Originally Published on OpEdNews
In celebration of National Short Story Month, I have asked several acclaimed fiction writers to answer five questions for me. My previous installment included Alan Heathcock, Lydia Millet, Eddie Chuculate and Shann Ray. click here
My second installment will solely consist of Blackfeet author, Stephen Graham Jones, who went above and beyond what I asked and turned in an epic collection of answers.
by Stephen Graham Jones
What is your favorite opening line of a short story?
Man, that's a hard one. Just scanned through a few, and--never knew this--but I seem to like hooks for two reasons: some conjure the whole story that I love love love, which I think has to count as nostalgia, while others are just perfect and apt openings. How about two, from the A's:

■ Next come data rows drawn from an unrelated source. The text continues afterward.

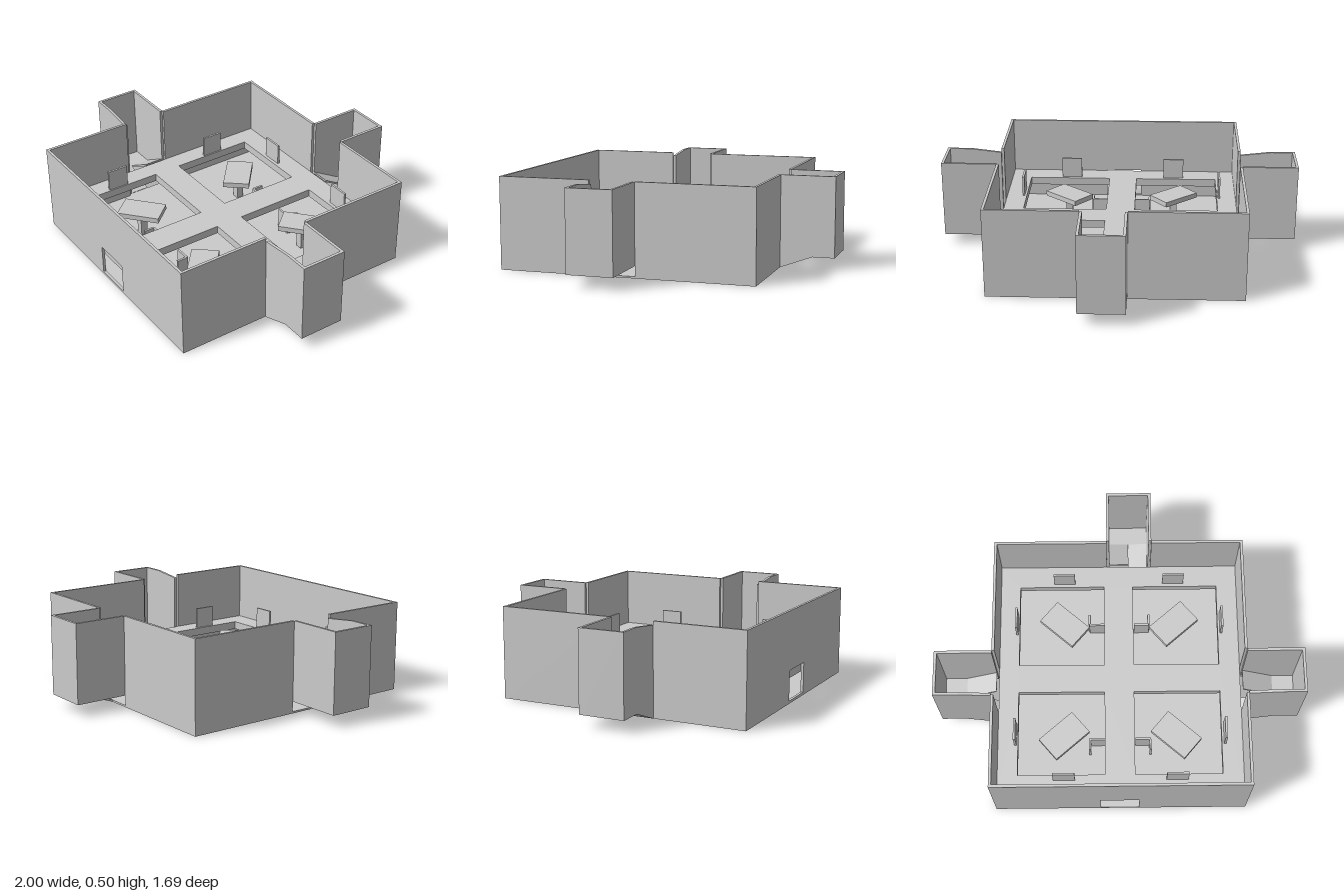
import * as THREE from 'three';

const material = new THREE.MeshStandardMaterial({ color: 0xcccccc, flatShading: true });
const T = 0.015; // wall thickness
const X = 0.69, Z0 = -0.55, Z1 = 0.845, H = 0.5;
const DECK = 0.175, MID = 0.145; // upper floor height, z of the mirror line of the four bays

function add(parent, name, geometry) {
  const mesh = new THREE.Mesh(geometry, material);
  mesh.name = name;
  parent.add(mesh);
  return mesh;
}

// Box given by its ranges on each axis
function block(parent, name, x0, x1, y0, y1, z0, z1) {
  const g = new THREE.BoxGeometry(Math.abs(x1 - x0), y1 - y0, Math.abs(z1 - z0));
  g.translate((x0 + x1) / 2, (y0 + y1) / 2, (z0 + z1) / 2);
  return add(parent, name, g);
}

// Side profile in x/y, swept from z0 to z1
function sweep(parent, name, points, z0, z1) {
  const shape = new THREE.Shape(points.map(([x, y]) => new THREE.Vector2(x, y)));
  const g = new THREE.ExtrudeGeometry(shape, { depth: z1 - z0, bevelEnabled: false });
  g.translate(0, 0, z0);
  return add(parent, name, g);
}

function rectangle(Type, x0, x1, y0, y1) {
  const r = new Type();
  r.moveTo(x0, y0);
  r.lineTo(x1, y0);
  r.lineTo(x1, y1);
  r.lineTo(x0, y1);
  r.closePath();
  return r;
}

// Stairwell sticking out along local +x; s is the side of the ramp that goes down
function stairwell(name, length, s, dip) {
  const g = new THREE.Group();
  g.name = name;
  const W = 0.125, R = 0.175, L = 0.065, t = 0.012;
  const range = (a, b) => (s > 0 ? [a, b] : [-b, -a]);
  sweep(g, 'lowerRampWall',
    [[0, 0], [R, L], [length, L], [length, H], [R, H], [0, H - dip]], ...range(W - T, W));
  block(g, 'upperRampWall', 0, length, L, H, -s * W, -s * (W - T));
  block(g, 'endWall', length - T, length, L, H, -W + T, W - T);
  block(g, 'landing', R, length - T, L, L + t, -W + T, W - T);
  sweep(g, 'lowerRamp', [[0, 0], [R, L], [R, L + t], [0, t]], ...range(0, W - T));
  sweep(g, 'upperRamp', [[0, DECK - t], [R, L], [R, L + t], [0, DECK]], ...range(-W + T, 0));
  return g;
}

export function createModel() {
  const model = new THREE.Group();
  model.name = 'building';

  // Ground floor and outer walls, open at the stairwells
  block(model, 'groundFloor', -X, X, 0, 0.01, Z0, Z1);
  for (const s of [-1, 1]) {
    block(model, 'sideWallBack', s * (X - T), s * X, 0, H, Z0, 0.09);
    block(model, 'sideWallFront', s * (X - T), s * X, 0, H, 0.34, Z1);
  }
  block(model, 'backWall', -X + T, -0.0675, 0, H, Z0, Z0 + T);
  block(model, 'backWall', 0.1825, X - T, 0, H, Z0, Z0 + T);

  // Front wall with doorway
  const front = rectangle(THREE.Shape, -X + T, X - T, 0, H);
  front.holes.push(rectangle(THREE.Path, -0.11, 0.1, 0.015, 0.18));
  const frontGeometry = new THREE.ExtrudeGeometry(front, { depth: T, bevelEnabled: false });
  add(model, 'frontWall', frontGeometry).position.z = Z1 - T;

  // Upper floor with four openings
  const deck = rectangle(THREE.Shape, -X + T, X - T, Z0 + T, Z1 - T);
  for (const sx of [-1, 1]) {
    for (const z of [-0.41, 0.225]) {
      const [a, b] = sx < 0 ? [-0.565, -0.085] : [0.08, 0.56];
      deck.holes.push(rectangle(THREE.Path, a, b, z, z + 0.475));
    }
  }
  const deckGeometry = new THREE.ExtrudeGeometry(deck, { depth: 0.045, bevelEnabled: false });
  deckGeometry.rotateX(Math.PI / 2);
  add(model, 'upperFloor', deckGeometry).position.y = DECK;

  // Furnishings of the four bays
  for (const sx of [-1, 1]) {
    for (const sz of [-1, 1]) {
      const bay = new THREE.Group();
      bay.name = 'bay';
      model.add(bay);
      const z = (d) => MID + sz * d;
      const slab = add(bay, 'tiltedSlab', new THREE.BoxGeometry(0.24, 0.03, 0.15));
      slab.position.set(sx * 0.31, 0.157, z(0.33));
      slab.rotation.y = -sx * sz * 0.71;
      block(bay, 'slabSupport', sx * 0.29, sx * 0.33, 0.01, 0.142, z(0.31), z(0.35));
      block(bay, 'backPanel', sx * 0.25, sx * 0.37, DECK, 0.295, z(0.574), z(0.586));
      block(bay, 'sidePanel', sx * 0.572, sx * 0.584, DECK, 0.295, z(0.265), z(0.385));
      block(bay, 'innerPanel', sx * 0.085, sx * 0.17, 0.01, 0.13, z(0.334), z(0.346));
      block(bay, 'innerPanelEnd', sx * 0.163, sx * 0.175, 0.01, 0.13, z(0.346), z(0.4));
    }
  }

  // Stairwells on the two sides and the back
  const left = stairwell('leftStairwell', 0.31, 1, 0.02);
  left.position.set(X, 0, 0.215);
  const right = stairwell('rightStairwell', 0.31, -1, 0.02);
  right.position.set(-X, 0, 0.215);
  right.rotation.y = Math.PI;
  const back = stairwell('backStairwell', 0.295, 1, 0);
  back.position.set(0.0575, 0, Z0);
  back.rotation.y = Math.PI / 2;
  model.add(left, right, back);

  return model;
}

--In walks these three girls wearing nothing but bathing suits.
That's John Updike, whom I otherwise despise. But, man, that hook does it all just right, doesn't it? What a hook line's doing when it's working is tempting the reader in, making a promise, and kind of previewing the theme of the whole story. In this case, "A&P," which I guess is some northeast store; my analogue would be M-System, maybe? Piggly Wiggly? Either way, that hook's short, simple, sweet, and, near as I can tell, it makes it absolutely impossible not to read the next sentence. And then the whole story.

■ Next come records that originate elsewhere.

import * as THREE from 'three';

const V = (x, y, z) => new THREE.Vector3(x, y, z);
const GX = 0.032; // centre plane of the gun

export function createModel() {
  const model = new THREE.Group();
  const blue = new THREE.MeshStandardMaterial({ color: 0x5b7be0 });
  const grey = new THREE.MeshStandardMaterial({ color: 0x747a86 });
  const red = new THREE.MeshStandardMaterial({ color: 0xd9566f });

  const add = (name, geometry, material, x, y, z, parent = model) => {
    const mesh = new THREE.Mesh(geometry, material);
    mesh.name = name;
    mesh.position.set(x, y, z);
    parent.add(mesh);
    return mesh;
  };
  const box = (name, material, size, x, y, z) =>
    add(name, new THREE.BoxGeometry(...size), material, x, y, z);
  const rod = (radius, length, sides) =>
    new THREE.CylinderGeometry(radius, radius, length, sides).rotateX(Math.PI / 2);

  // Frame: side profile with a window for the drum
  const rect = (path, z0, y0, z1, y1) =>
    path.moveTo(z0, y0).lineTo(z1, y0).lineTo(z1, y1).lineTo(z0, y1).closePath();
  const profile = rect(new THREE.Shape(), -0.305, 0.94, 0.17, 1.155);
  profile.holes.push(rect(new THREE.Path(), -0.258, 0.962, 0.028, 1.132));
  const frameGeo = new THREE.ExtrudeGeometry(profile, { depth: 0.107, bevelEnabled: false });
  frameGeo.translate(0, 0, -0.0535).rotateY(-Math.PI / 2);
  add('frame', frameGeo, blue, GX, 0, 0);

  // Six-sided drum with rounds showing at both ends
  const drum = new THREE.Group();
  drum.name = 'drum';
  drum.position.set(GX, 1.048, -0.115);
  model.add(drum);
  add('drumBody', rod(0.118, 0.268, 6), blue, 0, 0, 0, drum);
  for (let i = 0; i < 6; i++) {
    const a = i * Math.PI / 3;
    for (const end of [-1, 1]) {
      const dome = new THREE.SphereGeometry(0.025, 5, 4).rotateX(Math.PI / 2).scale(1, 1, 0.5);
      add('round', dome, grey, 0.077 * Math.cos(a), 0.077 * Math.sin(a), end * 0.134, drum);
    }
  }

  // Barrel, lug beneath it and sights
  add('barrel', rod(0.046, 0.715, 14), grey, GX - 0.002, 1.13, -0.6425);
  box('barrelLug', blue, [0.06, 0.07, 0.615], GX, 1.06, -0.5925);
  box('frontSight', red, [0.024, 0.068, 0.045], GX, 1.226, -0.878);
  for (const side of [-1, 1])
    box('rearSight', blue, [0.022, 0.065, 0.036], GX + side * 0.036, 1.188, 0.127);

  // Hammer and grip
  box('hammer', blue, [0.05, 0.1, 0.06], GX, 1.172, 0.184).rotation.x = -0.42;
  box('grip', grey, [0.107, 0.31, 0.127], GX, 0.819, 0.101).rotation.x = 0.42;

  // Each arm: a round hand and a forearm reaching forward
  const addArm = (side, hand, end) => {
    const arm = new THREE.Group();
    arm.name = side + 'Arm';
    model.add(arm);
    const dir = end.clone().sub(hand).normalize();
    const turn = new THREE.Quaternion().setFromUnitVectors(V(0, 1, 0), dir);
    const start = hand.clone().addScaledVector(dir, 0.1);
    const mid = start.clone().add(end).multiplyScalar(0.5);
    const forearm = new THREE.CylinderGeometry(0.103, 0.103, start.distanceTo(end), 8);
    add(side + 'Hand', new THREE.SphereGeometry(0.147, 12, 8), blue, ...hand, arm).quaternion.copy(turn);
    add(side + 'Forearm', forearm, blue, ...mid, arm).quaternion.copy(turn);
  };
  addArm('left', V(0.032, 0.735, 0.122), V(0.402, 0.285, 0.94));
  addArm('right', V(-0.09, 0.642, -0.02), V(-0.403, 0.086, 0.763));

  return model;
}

--Seymour didn't want money--he wanted love--so he stole a pistol from the hot plate old man living in the next apartment, then drove over to the International House of Pancakes, the one on Third, and ordered everybody to lie down on the floor.
Mr. Sherman Alexie, "South by Southwest," what I would argue is his best story to date. And one of the better stories we've been given, period. I mean, aside from obviously hooking us, this is also showcasing the skewed logic of this Seymour dude, and it's just delivering so much exposition (in a city, in an apartment, broke, alone, hopeful, names's Seymour, he's got a car) all at once. Not a lot of writers can come up with a tone that can do that. But Alexie can, and does. We rollick through this line, and then every line after, for the whole story, is this wonderful escalation, that, really, I've yet to see repeated. Closest story to this, for me, is Jonathan Baumbach's "Bright is Innocent," a kind of Hitchock pastiche.
If I can pull a song into this opening line-thing, though, then my vote's for Bonnie Prince Billy's "I'd be riding horses if they'd let me," from "Horses." That evokes so much, and all at once, and so elegantly. I wish I could do something like that each time out.
Name one short story that inspired you to write short stories yourself?
Margaret St. Clair's "The Boy Who Predicted Earthquakes." I think I read it at the exact right minute of my life. I'd already been through Where the Red Fern Grows, and knew without a doubt that I could stick an axe in a tree like that, and hang a lantern on it, let it rust, but this story, man. It still destroys me. In the best way. It's this kid who can see one day into the future. And the world knows it, and loves him, and watches his television program every morning, to hear his predictions. Which are never wrong. But then one day he looks ahead and sees this comet just hurtling to Earth, to wipe us all out, no chance of survival, no Bruce Willis, so, on his program that morning, he looks right into the camera and he says that this is going to be the best day ever. That people are going to hug each other, nobody's going to be unhappy, all of it. It's the best gift he could possibly have given the world, and it's a lie. This is at the bottom of everything I write.